In an Ohio State University study, patients with Alzheimer’s disease showed promising responses to a deep-brain-stimulation (DBS) device, sometimes called a “brain pacemaker,” that was implanted in their frontal lobe. The three subjects experienced a slowing down of the decline in their executive functioning and daily life-skills, compared to others with similar disease progression who did not have the device. While DBS has previously been tested with Alzheimer’s patients specifically to improve their memory, this is the first time it has been used in an effort to boost executive function.
Executive brain functions include sustaining attention, solving problems, making plans and forming judgements. These skills are needed to perform daily self-care tasks and participate in social interactions. Alzheimer’s patients typically experience a decline in these functions along with significant memory loss. In an effort to stimulate the frontal lobe, which is associated with these mental abilities, the DBS device was implanted into an area of the lobe known as the ventral striatum.
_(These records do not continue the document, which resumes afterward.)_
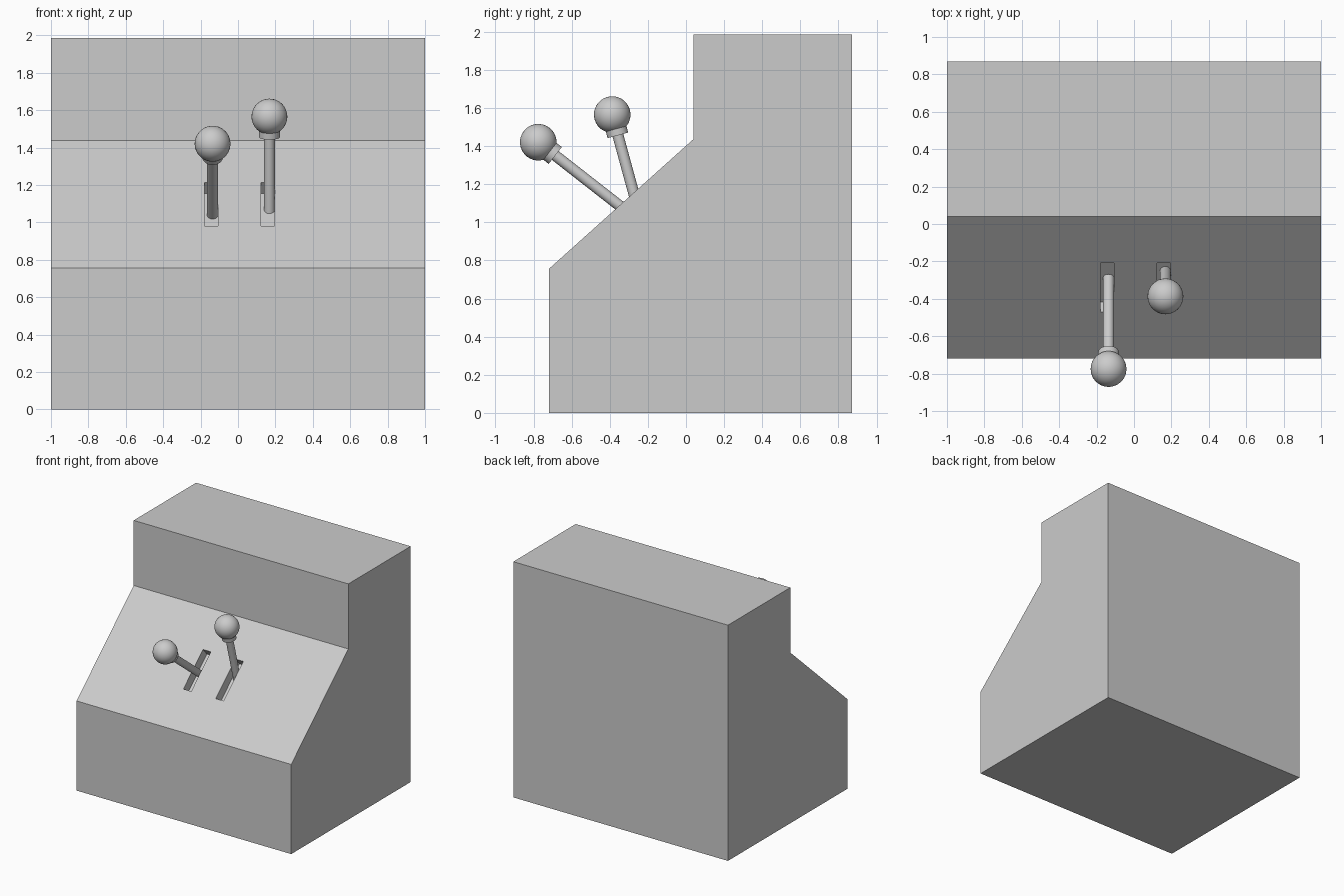
import bpy, bmesh, math
from mathutils import Vector

if "Cube" in bpy.data.objects:
    bpy.data.objects.remove(bpy.data.objects["Cube"])

# Cabinet side profile (y, z), extruded across x
PROFILE = [(-0.72, 0), (0.87, 0), (0.87, 1.985), (0.04, 1.985), (0.04, 1.437), (-0.72, 0.755)]
SLOPE = math.atan2(1.437 - 0.755, 0.76)


def slope_z(y):
    return 0.755 + (y + 0.72) * math.tan(SLOPE)


def make_cabinet():
    bm = bmesh.new()
    face = bm.faces.new([bm.verts.new((-1, y, z)) for y, z in PROFILE])
    ext = bmesh.ops.extrude_face_region(bm, geom=[face])
    moved = [g for g in ext["geom"] if isinstance(g, bmesh.types.BMVert)]
    bmesh.ops.translate(bm, verts=moved, vec=(2, 0, 0))
    bmesh.ops.recalc_face_normals(bm, faces=bm.faces)
    mesh = bpy.data.meshes.new("cabinet")
    bm.to_mesh(mesh)
    bm.free()
    obj = bpy.data.objects.new("cabinet", mesh)
    bpy.context.collection.objects.link(obj)
    return obj


def cut_slot(body, x, depth=0.08):
    # Shallow slot sunk square into the sloping panel
    y = -0.34
    bpy.ops.mesh.primitive_cube_add(size=1, location=(x, y, slope_z(y)), rotation=(SLOPE, 0, 0))
    cutter = bpy.context.object
    cutter.scale = (0.073, 0.35, depth * 2)
    cutter.hide_render = True
    mod = body.modifiers.new("slot", 'BOOLEAN')
    mod.operation = 'DIFFERENCE'
    mod.solver = 'EXACT'
    mod.object = cutter
    bpy.context.view_layer.objects.active = body
    bpy.ops.object.modifier_apply(modifier=mod.name)
    bpy.data.objects.remove(cutter)


def tube(name, ball, axis, start, end, radius, rot):
    bpy.ops.mesh.primitive_cylinder_add(vertices=32, radius=radius, depth=end - start,
                                        location=ball + axis * (start + end) / 2, rotation=rot)
    bpy.context.object.name = name
    bpy.ops.object.shade_smooth_by_angle()


def make_lever(side, ball, tilt):
    # Ball knob, collar and rod share one axis running down into the slot
    ball = Vector(ball)
    axis = Vector((0, math.sin(tilt), -math.cos(tilt)))
    rot = (tilt, 0, 0)
    bpy.ops.mesh.primitive_uv_sphere_add(segments=32, ring_count=16, radius=0.096,
                                         location=ball, rotation=rot)
    bpy.context.object.name = side + "_knob"
    bpy.ops.object.shade_smooth_by_angle()
    tube(side + "_collar", ball, axis, 0.06, 0.113, 0.056, rot)
    tube(side + "_rod", ball, axis, 0.08, 0.62, 0.029, rot)


cabinet = make_cabinet()
for slot_x in (-0.143, 0.159):
    cut_slot(cabinet, slot_x)

make_lever("left_lever", (-0.136, -0.775, 1.42), math.radians(52))
make_lever("right_lever", (0.168, -0.387, 1.565), math.radians(15.3))
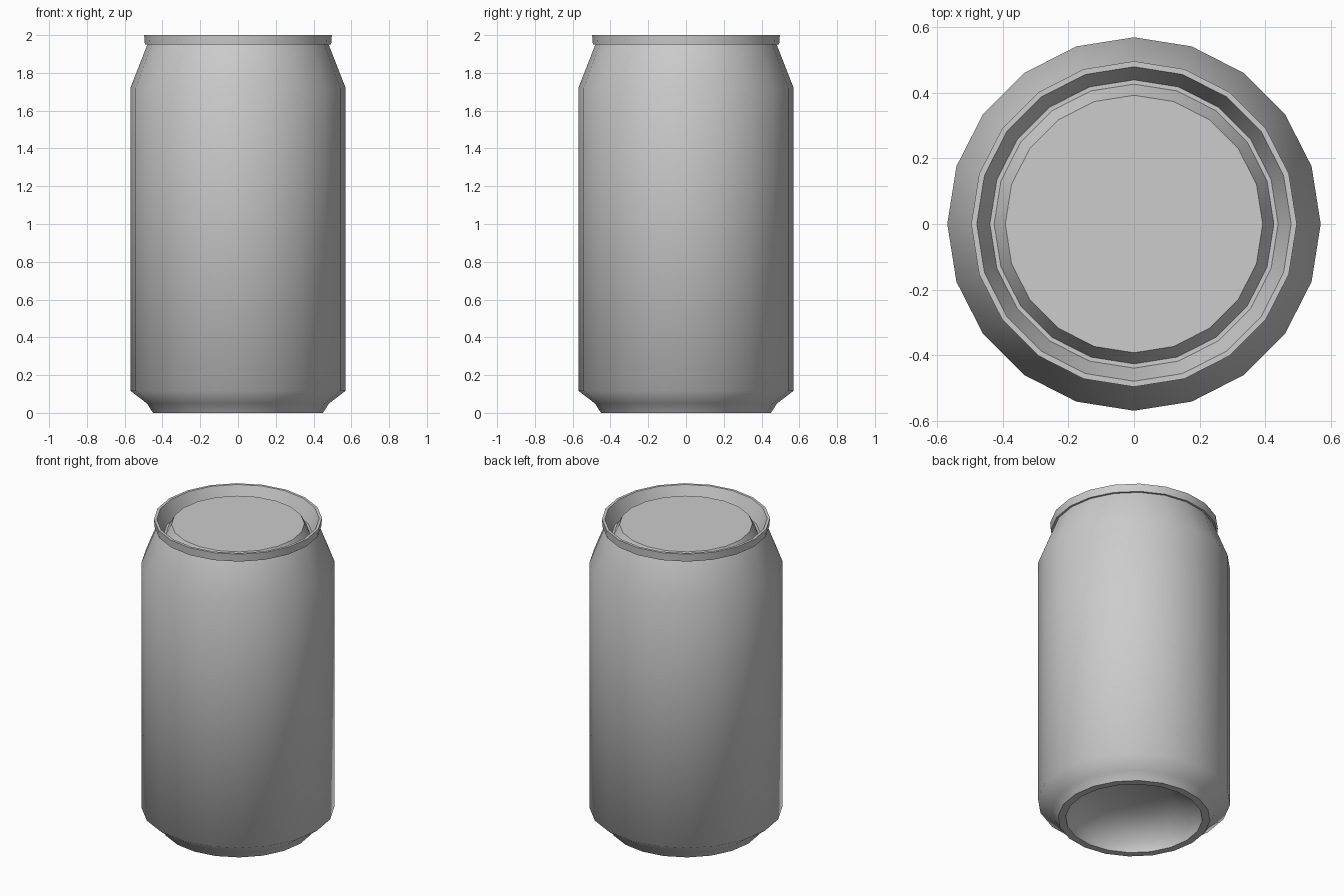
import bpy, bmesh, math

if "Cube" in bpy.data.objects:
    bpy.data.objects.remove(bpy.data.objects["Cube"])

SIDES = 20

metal = bpy.data.materials.new("light grey metal")
metal.diffuse_color = (0.604, 0.604, 0.604, 1)
metal.use_nodes = True
metal.node_tree.nodes["Principled BSDF"].inputs["Base Color"].default_value = metal.diffuse_color


def lathe(name, profile, cap_start=False, cap_end=False):
    """Spin an (r, z) profile about z; outward normals when it runs upward."""
    bm = bmesh.new()
    rings = []
    for r, z in profile:
        rings.append([bm.verts.new((r * math.cos(a), r * math.sin(a), z))
                      for a in (2 * math.pi * i / SIDES for i in range(SIDES))])
    for lo, hi in zip(rings, rings[1:]):
        for i in range(SIDES):
            j = (i + 1) % SIDES
            bm.faces.new((lo[i], lo[j], hi[j], hi[i]))
    if cap_start:
        bm.faces.new(rings[0][::-1])
    if cap_end:
        bm.faces.new(rings[-1])
    me = bpy.data.meshes.new(name)
    bm.to_mesh(me)
    bm.free()
    me.materials.append(metal)
    ob = bpy.data.objects.new(name, me)
    bpy.context.collection.objects.link(ob)
    bpy.ops.object.select_all(action='DESELECT')
    ob.select_set(True)
    bpy.context.view_layer.objects.active = ob
    bpy.ops.object.shade_smooth_by_angle(angle=math.radians(55))
    return ob


# side wall with tapered foot and shoulder
lathe("can_body", [(0.45, 0), (0.482, 0.05), (0.57, 0.117),
                   (0.57, 1.72), (0.48, 1.95)])

# rolled rim, groove and raised flat panel
lathe("can_lid", [(0.48, 1.95), (0.493, 1.95), (0.497, 2.0), (0.48, 2.0),
                  (0.44, 1.90), (0.427, 1.90), (0.393, 1.967)], cap_end=True)

# recessed dished underside and standing ring
lathe("can_base", [(0.215, 0.16), (0.39, 0.06), (0.405, 0), (0.45, 0)],
      cap_start=True)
The “brain pacemaker” is made of thin wires and a battery that can send electrical impulses into the brain.
"We have many memory aids, tools and pharmaceutical treatments to help Alzheimer's patients with memory, but we don't have anything to help with improving their judgments, making good decisions, or increasing their ability to selectively focus attention on the task at hand and avoid distractions," Co-author Dr. Douglas Scharre, director of the Division of Cognitive Neurology at Ohio State's Wexner Medical Center's Neurological Institute, said. He added that these executive functions are essential to routine activities such as selecting meals, cleaning up a home or spending time with loved ones.
The three patients in the study were given DBS for a minimum of 18 months. They were repeatedly given cognitive function tests at set intervals. These DBS participants were found to show less of a decline in their scores than about 100 individuals of similar age who were also experiencing impairment from Alzheimer’s and who didn’t have DBS.
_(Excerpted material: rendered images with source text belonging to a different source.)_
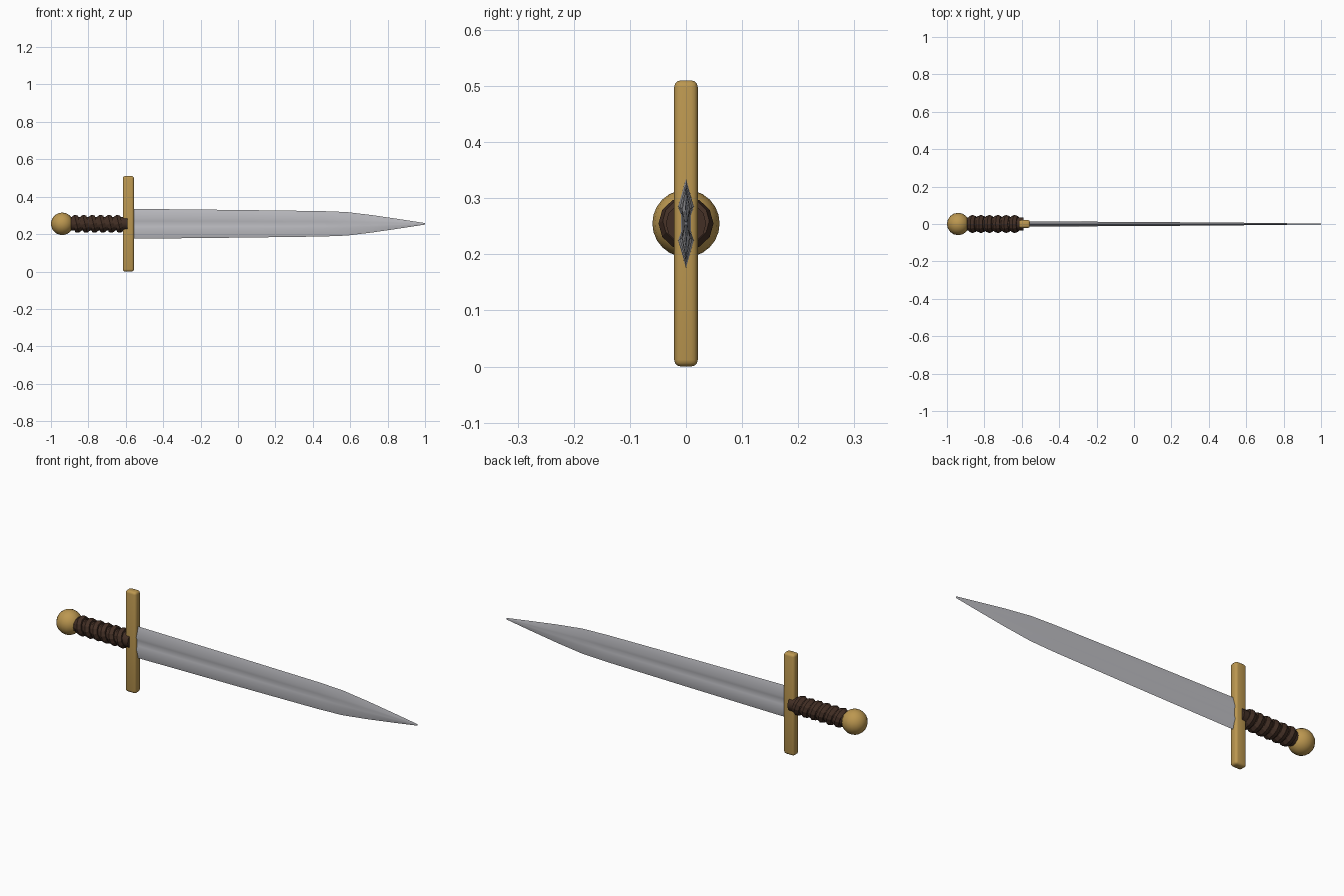
import bpy, bmesh, math
from mathutils import Matrix, Vector

if "Cube" in bpy.data.objects:
    bpy.data.objects.remove(bpy.data.objects["Cube"])

ZC = 0.255


def material(name, rgb):
    m = bpy.data.materials.new(name)
    m.diffuse_color = (*rgb, 1)
    m.use_nodes = True
    m.node_tree.nodes["Principled BSDF"].inputs["Base Color"].default_value = m.diffuse_color
    return m


gold = material("brass", (0.50, 0.31, 0.08))
leather = material("leather", (0.055, 0.028, 0.018))
steel = material("steel", (0.50, 0.50, 0.53))


def make_object(name, bm, mat, angle=None):
    bmesh.ops.recalc_face_normals(bm, faces=bm.faces)
    mesh = bpy.data.meshes.new(name)
    bm.to_mesh(mesh)
    bm.free()
    ob = bpy.data.objects.new(name, mesh)
    bpy.context.collection.objects.link(ob)
    mesh.materials.append(mat)
    if angle:
        bpy.ops.object.select_all(action='DESELECT')
        ob.select_set(True)
        bpy.context.view_layer.objects.active = ob
        bpy.ops.object.shade_smooth_by_angle(angle=math.radians(angle))
    return ob


def loft(bm, rings):
    loops = [[bm.verts.new(p) for p in ring] for ring in rings]
    n = len(loops[0])
    for a, b in zip(loops, loops[1:]):
        for i in range(n):
            j = (i + 1) % n
            bm.faces.new((a[i], a[j], b[j], b[i]))
    bm.faces.new(loops[0])
    bm.faces.new(loops[-1])


# Blade: station x, half width, half thickness, groove depth
stations = [(-0.57, 0.080, 0.0140, 0.005), (0.0, 0.074, 0.0110, 0.004),
            (0.45, 0.068, 0.0080, 0.002), (0.58, 0.063, 0.0068, 0.001),
            (0.72, 0.046, 0.0050, 0.0), (0.87, 0.024, 0.0035, 0.0),
            (1.0, 0.004, 0.0015, 0.0)]


def blade_ring(x, w, t, d):
    front = [(0, w), (-t, 0.38 * w), (-t + d, 0.18 * w),
             (-t + d, -0.18 * w), (-t, -0.38 * w)]
    section = front + [(-y, -z) for y, z in front]
    return [(x, y, ZC + z) for y, z in section]


bm = bmesh.new()
loft(bm, [blade_ring(*s) for s in stations])
make_object("blade", bm, steel, 50)

# Crossguard with softened edges
bm = bmesh.new()
bmesh.ops.create_cube(bm, size=1, matrix=Matrix.Translation((-0.586, 0, ZC))
                      @ Matrix.Diagonal((0.06, 0.042, 0.51, 1)))
bmesh.ops.bevel(bm, geom=bm.edges[:], offset=0.012, segments=3,
                profile=0.5, affect='EDGES')
make_object("crossguard", bm, gold, 40)

# Grip core and slanted leather wraps
to_x = Matrix.Rotation(math.pi / 2, 4, 'Y')
bm = bmesh.new()
bmesh.ops.create_cone(bm, cap_ends=True, segments=12, radius1=0.036,
                      radius2=0.036, depth=0.32,
                      matrix=Matrix.Translation((-0.75, 0, ZC)) @ to_x)
make_object("grip", bm, leather, 40)


def wrap(bm, x, major=0.034, minor=0.015, sides=12, tube=6):
    tilt = Matrix.Translation((x, 0, ZC)) @ Matrix.Rotation(math.radians(-14), 4, 'Y')
    grid = []
    for i in range(sides):
        a = math.tau * i / sides
        row = []
        for k in range(tube):
            b = math.tau * k / tube
            r = major + minor * math.cos(b)
            row.append(bm.verts.new(tilt @ Vector(
                (1.4 * minor * math.sin(b), r * math.cos(a), r * math.sin(a)))))
        grid.append(row)
    for i in range(sides):
        for k in range(tube):
            i2, k2 = (i + 1) % sides, (k + 1) % tube
            bm.faces.new((grid[i][k], grid[i2][k], grid[i2][k2], grid[i][k2]))


bm = bmesh.new()
for i in range(6):
    wrap(bm, -0.863 + i * 0.045)
make_object("grip_wraps", bm, leather)

# Pommel
bm = bmesh.new()
bmesh.ops.create_uvsphere(bm, u_segments=16, v_segments=12, radius=0.06,
                          matrix=Matrix.Translation((-0.94, 0, ZC)))
make_object("pommel", bm, gold, 60)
All three patients showed a lower level of cognitive decline. They also completed the study “without significant adverse effects,” the abstract explains. Two of the subjects showed a significantly and “meaningfully” lower rate of decline in cognitive function. One 85-year-old even showed an improvement in daily life skills and decision making ability; she was able to progress from not cooking for herself to making her own simple meals.
Because this was such a small study, it should now be run with larger groups, Neurosurgeon Michael Schulder of North Shore University Hospital, who was not involved with this research, said. He explained that DBS, which has also been used to treat other neurological conditions, works in somewhat mysterious and unknown ways – it may help brain cells function or block signals that keep them from working normally.
“Frontal network modulation to improve executive and behavioral deficits should be furthered studied in [Alzheimer’s disease],” the study’s authors conclude.
“Deep Brain Stimulation of Frontal Lobe Networks to Treat Alzheimer’s Disease,” was published in the Journal of Alzheimer's Disease Jan. 30, 2018.